I passionately believe that the beneficiaries of increasing awareness of IR can be wide-ranging. While for IR as a collective, awareness can underline the importance of the function, generate internal stakeholder support and aide our legacy and succession planning, the companies for which we work and the broader market and society can also benefit. By demonstrating how IR is the open, two-way conduit between stakeholders and listed companies, it could develop trust in corporates, especially in the millennial generation which is at an all-time low. Similarly, if we can encourage engagement with the financial markets, it would improve the understanding of the role which stocks and markets play in everyone’s future.
Routes to increasing awareness
While not exhaustive, in presenting to the IR Society’s Diploma panel, I considered a three-step approach to increasing awareness of IR. Firstly, the Society’s Certificate in IR is doing a wonderful job at building momentum in promoting the role and professionalism of IR. When colleagues in communications functions at Henderson took the CIR, I was always heartened when they came to us afterwards and said: “I hadn’t realised what you do is so interesting” or “Oh, now I understand what you do!”.
Secondly, as a Society, we could put together a coordinated outreach campaign focusing on the free media with which so many millennials and young professionals connect. Perhaps an Instagram account showcasing IRO profiles, or blog posts describing the day in the life of an IR team.

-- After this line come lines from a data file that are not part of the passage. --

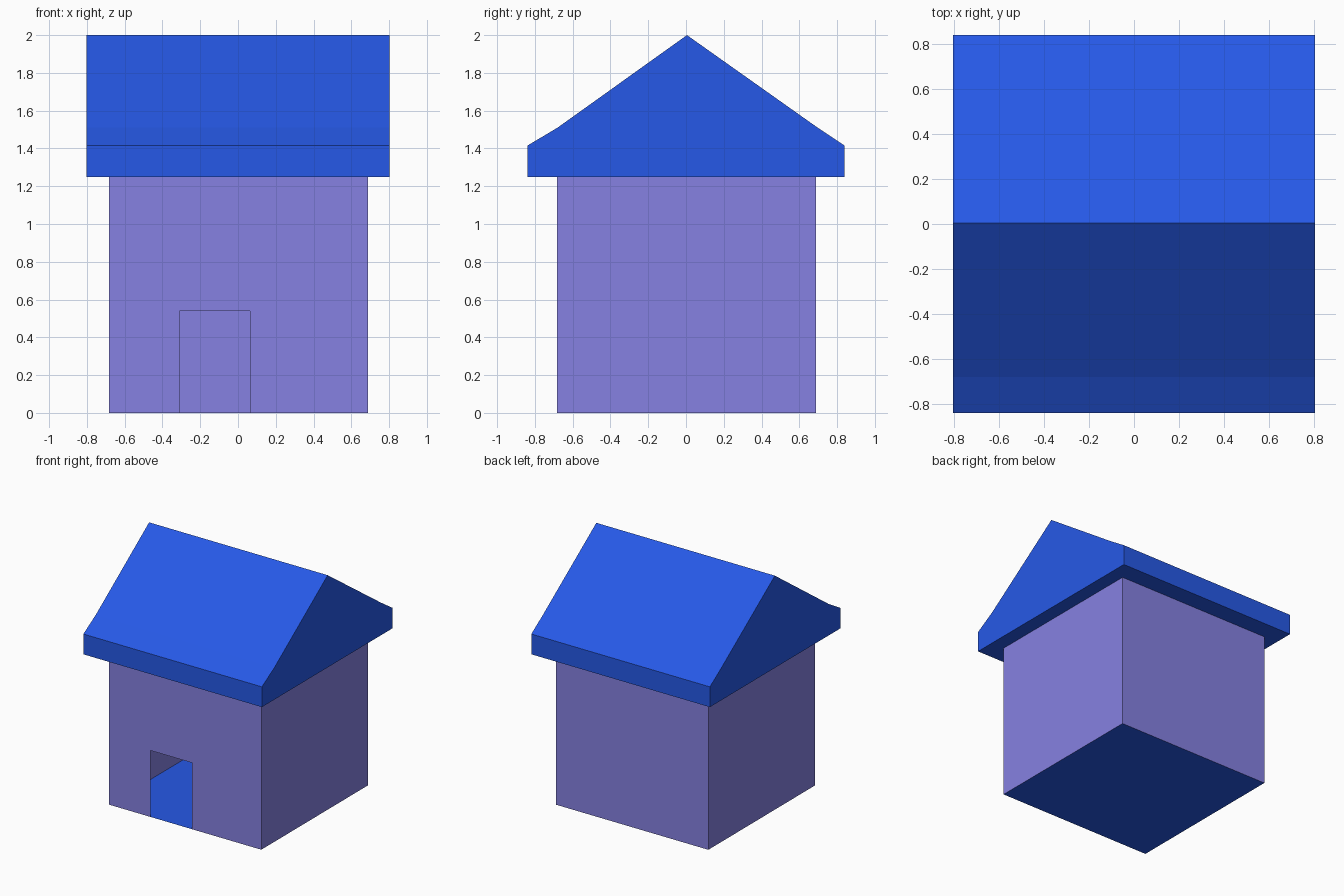
import bpy

if "Cube" in bpy.data.objects:
    bpy.data.objects.remove(bpy.data.objects["Cube"])


def srgb(r, g, b):
    """8-bit display colour to linear values."""
    def lin(c):
        c /= 255
        return c / 12.92 if c <= 0.04045 else ((c + 0.055) / 1.055) ** 2.4
    return (lin(r), lin(g), lin(b), 1.0)


def material(name, colour):
    m = bpy.data.materials.new(name)
    m.diffuse_color = colour
    m.use_nodes = True
    m.node_tree.nodes["Principled BSDF"].inputs["Base Color"].default_value = m.diffuse_color
    return m


BLUE = material("roof blue", srgb(38, 89, 231))
PURPLE = material("wall purple", srgb(134, 129, 226))


def make(name, verts, faces, mat):
    me = bpy.data.meshes.new(name)
    me.from_pydata(verts, [], faces)
    me.materials.append(mat)
    ob = bpy.data.objects.new(name, me)
    bpy.context.collection.objects.link(ob)
    return ob


def prism_x(name, profile, x0, x1, mat):
    """Closed solid: a (y, z) profile, counter-clockwise from +x, run along x."""
    n = len(profile)
    verts = [(x, y, z) for x in (x0, x1) for y, z in profile]
    faces = [list(range(n))[::-1], list(range(n, 2 * n))]
    faces += [[i, (i + 1) % n, n + (i + 1) % n, n + i] for i in range(n)]
    return make(name, verts, faces, mat)


LO, HI, EAVE = -0.683, 0.688, 1.25     # wall extents and height
DOOR_L, DOOR_R, DOOR_H = -0.31, 0.063, 0.54

# Thin hollow walls; the front one is notched for the doorway
corners = [(LO, LO), (HI, LO), (HI, HI), (LO, HI)]
verts = [(x, y, z) for z in (0, EAVE) for x, y in corners]
verts += [(DOOR_L, LO, 0), (DOOR_L, LO, DOOR_H), (DOOR_R, LO, DOOR_H), (DOOR_R, LO, 0)]
sides = [[i, (i + 1) % 4, (i + 1) % 4 + 4, i + 4] for i in (1, 2, 3)]
front = [0, 8, 9, 10, 11, 1, 5, 4]
make("walls", verts, sides + [front], PURPLE)

# Blue floor, visible through the doorway and from below
make("floor", [(x, y, 0) for x, y in corners], [[3, 2, 1, 0]], BLUE)

# Gable roof with a deep fascia and slightly flared eaves
roof_profile = [(-0.84, EAVE), (0.84, EAVE), (0.84, 1.415), (0.69, 1.515),
                (0.005, 2.0), (-0.68, 1.51), (-0.84, 1.415)]
prism_x("roof", roof_profile, -0.803, 0.803, BLUE)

There are ‘Diaries of a Fund Manager’, why not ‘Diaries of an IRO’. Equally, if creative agencies were willing to work with the IR Society on the outreach, each could benefit symbiotically – showcasing the agency’s abilities through the creation of engaging videos, infographics or alike.
Lastly, the marketing professional’s holy grail: word of mouth. I encourage my fellow IROs to get out there and speak the word of IR. By sharing experiences through career presentations, short seminars at local colleges or universities or internal newsletter articles, we can best reach our target audience, with the only cost being a short amount of your time.
Benefits for all members
In conclusion, I passionately believe that the promotion and raising awareness of IR benefits many. It gives us all access to a wider and deeper resource pool; it mitigates the risk of ‘single geno-type’ IROs; it increases trust in corporates and the financial markets; and, it creates a society that is more engaged with the financial markets. While we may be small in number as a function and the opportunities to grow are limited, if we work together to promote IR, the results will benefit us all.
Keilah Codd is IR manager at Quilter.
Published 9 January, 2019